In a way, it’s true that there is no single central plot in Prisoner of Azkaban, because one candidate (Quidditch) lacks gravitas and another (Sirius v. Harry) proves to be an illusion. But in terms of what plotline drives the book, I would say it’s the latter. We “know” from very early on that Sirius Black is trying to kill Harry, and we know there will be a confrontation at the end—and there is. The only reason that we look back and say “that wasn’t the main storyline” is that there’s a twist.
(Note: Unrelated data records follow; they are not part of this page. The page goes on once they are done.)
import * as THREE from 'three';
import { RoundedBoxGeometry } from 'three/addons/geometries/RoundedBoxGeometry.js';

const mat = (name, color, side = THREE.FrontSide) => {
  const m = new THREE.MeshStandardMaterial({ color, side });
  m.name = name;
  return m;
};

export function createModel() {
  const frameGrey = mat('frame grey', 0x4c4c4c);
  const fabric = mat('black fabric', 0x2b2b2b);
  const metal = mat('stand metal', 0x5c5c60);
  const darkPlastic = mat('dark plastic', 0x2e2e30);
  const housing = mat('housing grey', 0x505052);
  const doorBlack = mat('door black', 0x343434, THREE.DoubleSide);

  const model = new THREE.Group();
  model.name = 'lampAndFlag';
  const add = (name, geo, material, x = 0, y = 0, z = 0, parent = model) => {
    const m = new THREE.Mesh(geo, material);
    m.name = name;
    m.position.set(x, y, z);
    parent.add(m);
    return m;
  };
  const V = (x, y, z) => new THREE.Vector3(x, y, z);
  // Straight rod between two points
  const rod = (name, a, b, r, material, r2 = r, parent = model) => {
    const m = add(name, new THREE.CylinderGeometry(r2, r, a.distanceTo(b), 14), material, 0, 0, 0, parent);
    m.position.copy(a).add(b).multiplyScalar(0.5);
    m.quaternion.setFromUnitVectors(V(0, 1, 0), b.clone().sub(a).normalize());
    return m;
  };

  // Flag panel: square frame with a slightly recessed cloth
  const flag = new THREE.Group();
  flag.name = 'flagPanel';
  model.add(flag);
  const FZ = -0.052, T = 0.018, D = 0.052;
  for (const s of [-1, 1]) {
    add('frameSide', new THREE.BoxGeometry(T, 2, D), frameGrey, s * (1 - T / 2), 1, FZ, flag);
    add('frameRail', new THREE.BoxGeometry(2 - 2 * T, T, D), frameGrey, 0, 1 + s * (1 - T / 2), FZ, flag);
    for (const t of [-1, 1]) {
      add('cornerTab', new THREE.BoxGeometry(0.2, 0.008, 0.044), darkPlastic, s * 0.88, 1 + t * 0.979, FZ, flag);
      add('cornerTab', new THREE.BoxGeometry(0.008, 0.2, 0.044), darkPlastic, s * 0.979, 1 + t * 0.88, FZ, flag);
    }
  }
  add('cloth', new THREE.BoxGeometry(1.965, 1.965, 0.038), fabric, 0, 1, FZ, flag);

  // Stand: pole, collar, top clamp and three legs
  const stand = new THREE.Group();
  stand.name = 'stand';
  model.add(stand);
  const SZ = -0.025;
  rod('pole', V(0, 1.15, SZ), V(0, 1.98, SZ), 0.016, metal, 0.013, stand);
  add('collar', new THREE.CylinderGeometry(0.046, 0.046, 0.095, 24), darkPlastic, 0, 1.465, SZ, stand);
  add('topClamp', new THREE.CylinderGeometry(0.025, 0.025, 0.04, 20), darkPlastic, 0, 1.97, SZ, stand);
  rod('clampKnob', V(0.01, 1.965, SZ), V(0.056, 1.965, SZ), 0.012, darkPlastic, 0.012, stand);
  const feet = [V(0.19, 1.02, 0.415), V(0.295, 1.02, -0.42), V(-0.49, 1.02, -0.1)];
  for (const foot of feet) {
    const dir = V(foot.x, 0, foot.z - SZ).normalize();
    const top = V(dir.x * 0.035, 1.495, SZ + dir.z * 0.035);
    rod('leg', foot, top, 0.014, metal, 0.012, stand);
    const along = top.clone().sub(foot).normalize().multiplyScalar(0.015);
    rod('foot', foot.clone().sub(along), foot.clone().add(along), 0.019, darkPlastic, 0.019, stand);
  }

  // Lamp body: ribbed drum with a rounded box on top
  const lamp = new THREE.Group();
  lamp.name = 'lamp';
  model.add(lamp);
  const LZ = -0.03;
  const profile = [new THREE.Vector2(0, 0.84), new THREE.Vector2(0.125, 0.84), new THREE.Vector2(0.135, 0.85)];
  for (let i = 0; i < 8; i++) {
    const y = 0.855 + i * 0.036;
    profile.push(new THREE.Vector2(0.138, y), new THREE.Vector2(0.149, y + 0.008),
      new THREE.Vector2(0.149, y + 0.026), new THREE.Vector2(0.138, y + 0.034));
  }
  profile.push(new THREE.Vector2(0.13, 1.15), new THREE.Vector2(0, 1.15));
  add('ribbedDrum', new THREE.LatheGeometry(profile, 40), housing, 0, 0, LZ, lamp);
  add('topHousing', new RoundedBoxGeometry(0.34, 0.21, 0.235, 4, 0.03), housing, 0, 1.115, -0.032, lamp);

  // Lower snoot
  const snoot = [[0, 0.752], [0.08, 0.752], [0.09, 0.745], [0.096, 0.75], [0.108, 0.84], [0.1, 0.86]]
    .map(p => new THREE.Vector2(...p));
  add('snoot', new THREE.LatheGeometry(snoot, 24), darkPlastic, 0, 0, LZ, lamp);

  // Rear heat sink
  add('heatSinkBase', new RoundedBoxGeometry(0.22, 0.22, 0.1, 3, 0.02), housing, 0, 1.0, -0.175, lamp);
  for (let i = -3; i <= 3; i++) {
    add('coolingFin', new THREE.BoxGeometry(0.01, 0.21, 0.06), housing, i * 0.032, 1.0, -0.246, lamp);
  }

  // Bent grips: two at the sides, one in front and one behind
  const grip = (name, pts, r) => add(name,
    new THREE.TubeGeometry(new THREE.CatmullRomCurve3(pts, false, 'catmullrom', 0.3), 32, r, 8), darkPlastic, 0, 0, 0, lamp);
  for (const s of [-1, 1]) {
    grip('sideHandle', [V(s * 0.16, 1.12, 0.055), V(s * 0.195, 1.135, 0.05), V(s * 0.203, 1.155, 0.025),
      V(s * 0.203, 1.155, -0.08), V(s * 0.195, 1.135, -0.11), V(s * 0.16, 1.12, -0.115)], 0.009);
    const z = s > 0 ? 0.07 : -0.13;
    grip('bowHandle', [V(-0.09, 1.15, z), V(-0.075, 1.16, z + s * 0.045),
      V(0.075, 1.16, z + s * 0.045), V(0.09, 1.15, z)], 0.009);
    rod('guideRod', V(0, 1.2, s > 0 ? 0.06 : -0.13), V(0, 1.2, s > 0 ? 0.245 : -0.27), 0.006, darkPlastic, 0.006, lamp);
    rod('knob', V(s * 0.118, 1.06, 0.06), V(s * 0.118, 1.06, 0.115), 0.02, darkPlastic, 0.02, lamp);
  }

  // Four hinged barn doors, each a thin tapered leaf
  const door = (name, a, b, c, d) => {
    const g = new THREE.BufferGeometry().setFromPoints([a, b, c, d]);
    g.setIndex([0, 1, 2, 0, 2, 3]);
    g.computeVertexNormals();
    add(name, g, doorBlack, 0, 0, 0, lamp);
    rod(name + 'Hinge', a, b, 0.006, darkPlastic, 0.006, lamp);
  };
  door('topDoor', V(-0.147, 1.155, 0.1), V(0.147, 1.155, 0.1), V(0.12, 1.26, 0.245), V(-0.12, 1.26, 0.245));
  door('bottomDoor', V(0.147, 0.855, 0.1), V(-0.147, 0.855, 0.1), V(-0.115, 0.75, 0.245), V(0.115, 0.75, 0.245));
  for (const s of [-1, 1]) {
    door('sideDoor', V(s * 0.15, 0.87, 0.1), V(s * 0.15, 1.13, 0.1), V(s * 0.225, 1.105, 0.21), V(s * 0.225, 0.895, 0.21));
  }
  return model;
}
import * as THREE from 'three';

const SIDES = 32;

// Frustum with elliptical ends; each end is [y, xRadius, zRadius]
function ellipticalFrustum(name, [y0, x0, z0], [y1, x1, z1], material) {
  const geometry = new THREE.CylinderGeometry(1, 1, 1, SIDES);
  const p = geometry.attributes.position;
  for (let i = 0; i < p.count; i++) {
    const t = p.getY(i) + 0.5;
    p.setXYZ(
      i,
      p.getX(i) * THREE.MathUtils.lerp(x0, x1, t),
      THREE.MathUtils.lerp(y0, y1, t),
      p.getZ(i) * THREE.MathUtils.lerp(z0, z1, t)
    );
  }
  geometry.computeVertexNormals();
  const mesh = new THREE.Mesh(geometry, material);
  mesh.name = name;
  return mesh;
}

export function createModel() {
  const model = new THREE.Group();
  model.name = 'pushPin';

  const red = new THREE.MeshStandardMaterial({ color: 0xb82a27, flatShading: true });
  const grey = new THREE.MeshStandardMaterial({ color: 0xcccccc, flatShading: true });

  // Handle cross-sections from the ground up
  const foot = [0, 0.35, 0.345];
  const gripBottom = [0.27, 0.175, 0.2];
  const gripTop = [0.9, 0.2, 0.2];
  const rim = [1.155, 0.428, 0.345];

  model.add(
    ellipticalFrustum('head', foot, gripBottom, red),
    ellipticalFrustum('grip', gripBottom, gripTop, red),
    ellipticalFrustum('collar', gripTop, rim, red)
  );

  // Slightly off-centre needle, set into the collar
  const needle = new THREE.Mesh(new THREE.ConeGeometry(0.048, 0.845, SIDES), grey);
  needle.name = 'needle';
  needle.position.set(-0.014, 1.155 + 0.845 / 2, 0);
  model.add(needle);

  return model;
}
And that’s why the story doesn’t wrap up in the Shrieking Shack, even though that scene seems like it’s going to be the climax.
Beyond that, there is another focal point: the whole backstory of MWPP (and S). One of the many things I love about the book is that while Harry is going about his life—lighter things like wanting to go to Hogsmeade and playing Quidditch, heavier things like hearing his parents and coping with Dementors–there is another drama mostly invisible to him (and to us, until the second reading): that of Lupin, Black, Snape, and, if you think about it, Pettigrew.
We think the story is about Black trying to kill Harry, so the plot seems focused on that; but that’s not what the story is about. It’s about Sirius in a whole different way, and it’s as much about Pettigrew, and right on out of the pages of this volume to Voldemort.
The more I think about the plotting of PA, the more impressive it seems. JKR has all these threads going, and they’re interwoven in amazing ways:
- the most-important-to-Harry thread (Quidditch)
- the emotional thread (Dementors/J&L). It is interwoven with Quidditch, without which Harry wouldn’t keep hearing his parents’ voices.
- the drives-the-plot thread (Sirius trying to kill Harry), interwoven with the seemingly trivial thread of Harry trying to get into the village (key because of the Sirius plot, and because it introduces the Map)
- the true Sirius story (evidence throughout that Sirius is trying to save Harry—also, things like the Firebolt, brilliantly tied to the Quidditch thread but also establishing Sirius’s character and the Sirius-Harry relationship, once we learn the truth)
- the false and true Crookshanks/Scabbers/Pettigrew storylines
- Hermione’s schedule (and accompanying crabbiness), which is a minor and humorous storyline but becomes central to the plot by the end
- the Buckbeak thread, which also seems to be mostly about Hagrid and Draco but becomes central by the end
- the character of Trelawney and Divination—all the set-up about whether to take Divination seriously
- the character of Lupin—which is probably a lot of setting-up for stories yet to be told in OP and (knock wood) beyond.
- the character of Snape, who hits a low in this book but whose backstory is also set up for the revelations of GF, especially poignantly if he turns out post-GF to have been the spy who tipped off J&L.
Everything balances. The storylines that seem trivial either turn out to be central (Crookshanks v. Scabbers) or serve to bring in storylines that are essential (Quidditch, e.g., brings in Sirius-as-godfather, and the Dementors/J&L issue). The real character dramas are largely below the surface (interactions among the MWPP generation). It’s amazing.